WHAT IS EXPECTED:
Would you return exactly the lines from the top of the data below through the one containing "low = plane_z(p, culet, outline(a0, PAV_Z), outline(a1, PAV_Z))", leaving out the pictures?

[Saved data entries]

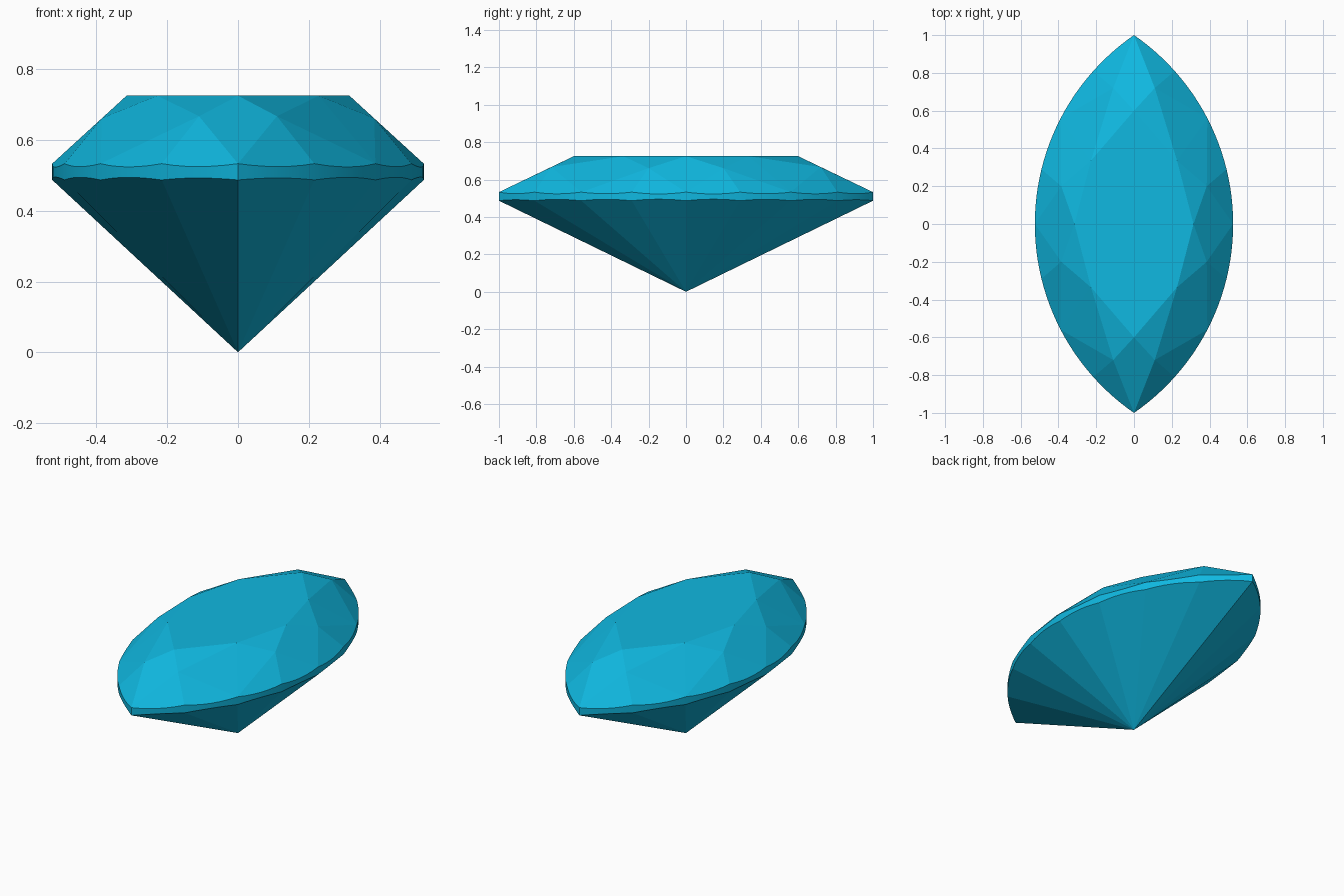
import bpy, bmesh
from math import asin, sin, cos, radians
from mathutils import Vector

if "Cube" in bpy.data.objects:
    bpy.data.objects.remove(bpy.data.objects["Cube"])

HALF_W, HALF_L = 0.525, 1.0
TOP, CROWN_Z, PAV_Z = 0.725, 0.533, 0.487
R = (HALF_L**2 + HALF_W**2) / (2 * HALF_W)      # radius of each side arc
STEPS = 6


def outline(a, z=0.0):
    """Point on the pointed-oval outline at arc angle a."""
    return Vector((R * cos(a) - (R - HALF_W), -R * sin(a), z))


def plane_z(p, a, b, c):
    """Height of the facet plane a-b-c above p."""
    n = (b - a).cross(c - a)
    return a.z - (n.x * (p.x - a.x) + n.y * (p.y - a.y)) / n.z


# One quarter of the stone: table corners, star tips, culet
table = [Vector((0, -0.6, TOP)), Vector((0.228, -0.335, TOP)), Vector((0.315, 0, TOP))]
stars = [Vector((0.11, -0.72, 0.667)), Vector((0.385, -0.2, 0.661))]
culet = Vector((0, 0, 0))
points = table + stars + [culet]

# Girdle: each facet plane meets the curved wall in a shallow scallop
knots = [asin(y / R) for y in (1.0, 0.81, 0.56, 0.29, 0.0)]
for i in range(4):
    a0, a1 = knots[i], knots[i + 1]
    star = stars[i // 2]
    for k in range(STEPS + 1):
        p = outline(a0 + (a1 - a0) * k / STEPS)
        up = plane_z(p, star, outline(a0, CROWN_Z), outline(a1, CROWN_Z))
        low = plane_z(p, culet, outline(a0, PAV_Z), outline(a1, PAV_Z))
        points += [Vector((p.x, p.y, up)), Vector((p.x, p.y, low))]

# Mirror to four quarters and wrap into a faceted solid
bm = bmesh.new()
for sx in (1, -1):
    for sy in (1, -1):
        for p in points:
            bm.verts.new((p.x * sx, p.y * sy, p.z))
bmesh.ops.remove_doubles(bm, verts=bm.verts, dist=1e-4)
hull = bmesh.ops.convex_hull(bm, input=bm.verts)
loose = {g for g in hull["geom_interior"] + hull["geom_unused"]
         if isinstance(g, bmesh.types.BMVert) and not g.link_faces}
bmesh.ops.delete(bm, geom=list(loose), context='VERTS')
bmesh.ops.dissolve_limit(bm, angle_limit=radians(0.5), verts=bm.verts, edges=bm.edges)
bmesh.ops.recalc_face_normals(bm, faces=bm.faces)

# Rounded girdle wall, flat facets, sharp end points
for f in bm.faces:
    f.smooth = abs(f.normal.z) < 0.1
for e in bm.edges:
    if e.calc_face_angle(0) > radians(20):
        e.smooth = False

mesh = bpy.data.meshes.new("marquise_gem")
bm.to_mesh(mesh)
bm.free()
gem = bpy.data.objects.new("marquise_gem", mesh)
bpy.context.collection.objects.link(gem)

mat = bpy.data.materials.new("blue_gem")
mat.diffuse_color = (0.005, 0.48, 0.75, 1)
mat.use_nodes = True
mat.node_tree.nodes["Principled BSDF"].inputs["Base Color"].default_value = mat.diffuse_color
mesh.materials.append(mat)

REPLY:
import bpy, bmesh
from math import asin, sin, cos, radians
from mathutils import Vector

if "Cube" in bpy.data.objects:
    bpy.data.objects.remove(bpy.data.objects["Cube"])

HALF_W, HALF_L = 0.525, 1.0
TOP, CROWN_Z, PAV_Z = 0.725, 0.533, 0.487
R = (HALF_L**2 + HALF_W**2) / (2 * HALF_W)      # radius of each side arc
STEPS = 6


def outline(a, z=0.0):
    """Point on the pointed-oval outline at arc angle a."""
    return Vector((R * cos(a) - (R - HALF_W), -R * sin(a), z))


def plane_z(p, a, b, c):
    """Height of the facet plane a-b-c above p."""
    n = (b - a).cross(c - a)
    return a.z - (n.x * (p.x - a.x) + n.y * (p.y - a.y)) / n.z


# One quarter of the stone: table corners, star tips, culet
table = [Vector((0, -0.6, TOP)), Vector((0.228, -0.335, TOP)), Vector((0.315, 0, TOP))]
stars = [Vector((0.11, -0.72, 0.667)), Vector((0.385, -0.2, 0.661))]
culet = Vector((0, 0, 0))
points = table + stars + [culet]

# Girdle: each facet plane meets the curved wall in a shallow scallop
knots = [asin(y / R) for y in (1.0, 0.81, 0.56, 0.29, 0.0)]
for i in range(4):
    a0, a1 = knots[i], knots[i + 1]
    star = stars[i // 2]
    for k in range(STEPS + 1):
        p = outline(a0 + (a1 - a0) * k / STEPS)
        up = plane_z(p, star, outline(a0, CROWN_Z), outline(a1, CROWN_Z))
        low = plane_z(p, culet, outline(a0, PAV_Z), outline(a1, PAV_Z))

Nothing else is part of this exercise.